Activity:
Each line below must be printed again exactly.

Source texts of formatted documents
::::

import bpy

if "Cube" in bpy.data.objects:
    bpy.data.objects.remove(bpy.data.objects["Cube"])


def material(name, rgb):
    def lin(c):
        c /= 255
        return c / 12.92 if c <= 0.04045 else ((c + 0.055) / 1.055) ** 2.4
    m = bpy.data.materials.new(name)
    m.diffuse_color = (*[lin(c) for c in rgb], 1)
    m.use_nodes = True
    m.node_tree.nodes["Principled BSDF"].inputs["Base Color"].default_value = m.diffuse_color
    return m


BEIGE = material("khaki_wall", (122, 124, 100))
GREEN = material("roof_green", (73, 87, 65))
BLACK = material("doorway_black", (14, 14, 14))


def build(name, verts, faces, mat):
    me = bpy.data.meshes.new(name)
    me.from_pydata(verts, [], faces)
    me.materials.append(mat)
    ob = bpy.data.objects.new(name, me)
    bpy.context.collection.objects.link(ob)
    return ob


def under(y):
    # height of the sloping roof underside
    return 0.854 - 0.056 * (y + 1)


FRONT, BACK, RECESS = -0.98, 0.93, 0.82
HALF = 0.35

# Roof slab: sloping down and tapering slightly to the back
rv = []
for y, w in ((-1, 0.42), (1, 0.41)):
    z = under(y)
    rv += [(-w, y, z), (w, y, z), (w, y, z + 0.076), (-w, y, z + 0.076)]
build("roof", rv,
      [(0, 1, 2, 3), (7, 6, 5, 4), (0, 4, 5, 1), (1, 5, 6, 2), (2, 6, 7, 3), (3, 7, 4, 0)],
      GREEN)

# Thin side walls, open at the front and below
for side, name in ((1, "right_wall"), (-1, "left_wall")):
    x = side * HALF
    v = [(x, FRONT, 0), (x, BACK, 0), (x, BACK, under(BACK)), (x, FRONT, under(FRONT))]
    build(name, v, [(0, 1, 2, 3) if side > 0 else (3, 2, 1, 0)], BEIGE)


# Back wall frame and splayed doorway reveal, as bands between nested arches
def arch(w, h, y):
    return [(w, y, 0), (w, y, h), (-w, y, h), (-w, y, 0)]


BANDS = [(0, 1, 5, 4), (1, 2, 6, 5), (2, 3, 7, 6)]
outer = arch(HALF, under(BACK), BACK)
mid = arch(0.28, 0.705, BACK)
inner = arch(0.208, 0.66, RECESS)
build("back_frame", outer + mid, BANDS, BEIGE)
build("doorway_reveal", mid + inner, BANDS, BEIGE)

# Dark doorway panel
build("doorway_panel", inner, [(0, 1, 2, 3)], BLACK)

::::

Your solution:
import bpy

if "Cube" in bpy.data.objects:
    bpy.data.objects.remove(bpy.data.objects["Cube"])


def material(name, rgb):
    def lin(c):
        c /= 255
        return c / 12.92 if c <= 0.04045 else ((c + 0.055) / 1.055) ** 2.4
    m = bpy.data.materials.new(name)
    m.diffuse_color = (*[lin(c) for c in rgb], 1)
    m.use_nodes = True
    m.node_tree.nodes["Principled BSDF"].inputs["Base Color"].default_value = m.diffuse_color
    return m


BEIGE = material("khaki_wall", (122, 124, 100))
GREEN = material("roof_green", (73, 87, 65))
BLACK = material("doorway_black", (14, 14, 14))


def build(name, verts, faces, mat):
    me = bpy.data.meshes.new(name)
    me.from_pydata(verts, [], faces)
    me.materials.append(mat)
    ob = bpy.data.objects.new(name, me)
    bpy.context.collection.objects.link(ob)
    return ob


def under(y):
    # height of the sloping roof underside
    return 0.854 - 0.056 * (y + 1)


FRONT, BACK, RECESS = -0.98, 0.93, 0.82
HALF = 0.35

# Roof slab: sloping down and tapering slightly to the back
rv = []
for y, w in ((-1, 0.42), (1, 0.41)):
    z = under(y)
    rv += [(-w, y, z), (w, y, z), (w, y, z + 0.076), (-w, y, z + 0.076)]
build("roof", rv,
      [(0, 1, 2, 3), (7, 6, 5, 4), (0, 4, 5, 1), (1, 5, 6, 2), (2, 6, 7, 3), (3, 7, 4, 0)],
      GREEN)

# Thin side walls, open at the front and below
for side, name in ((1, "right_wall"), (-1, "left_wall")):
    x = side * HALF
    v = [(x, FRONT, 0), (x, BACK, 0), (x, BACK, under(BACK)), (x, FRONT, under(FRONT))]
    build(name, v, [(0, 1, 2, 3) if side > 0 else (3, 2, 1, 0)], BEIGE)


# Back wall frame and splayed doorway reveal, as bands between nested arches
def arch(w, h, y):
    return [(w, y, 0), (w, y, h), (-w, y, h), (-w, y, 0)]


BANDS = [(0, 1, 5, 4), (1, 2, 6, 5), (2, 3, 7, 6)]
outer = arch(HALF, under(BACK), BACK)
mid = arch(0.28, 0.705, BACK)
inner = arch(0.208, 0.66, RECESS)
build("back_frame", outer + mid, BANDS, BEIGE)
build("doorway_reveal", mid + inner, BANDS, BEIGE)

# Dark doorway panel
build("doorway_panel", inner, [(0, 1, 2, 3)], BLACK)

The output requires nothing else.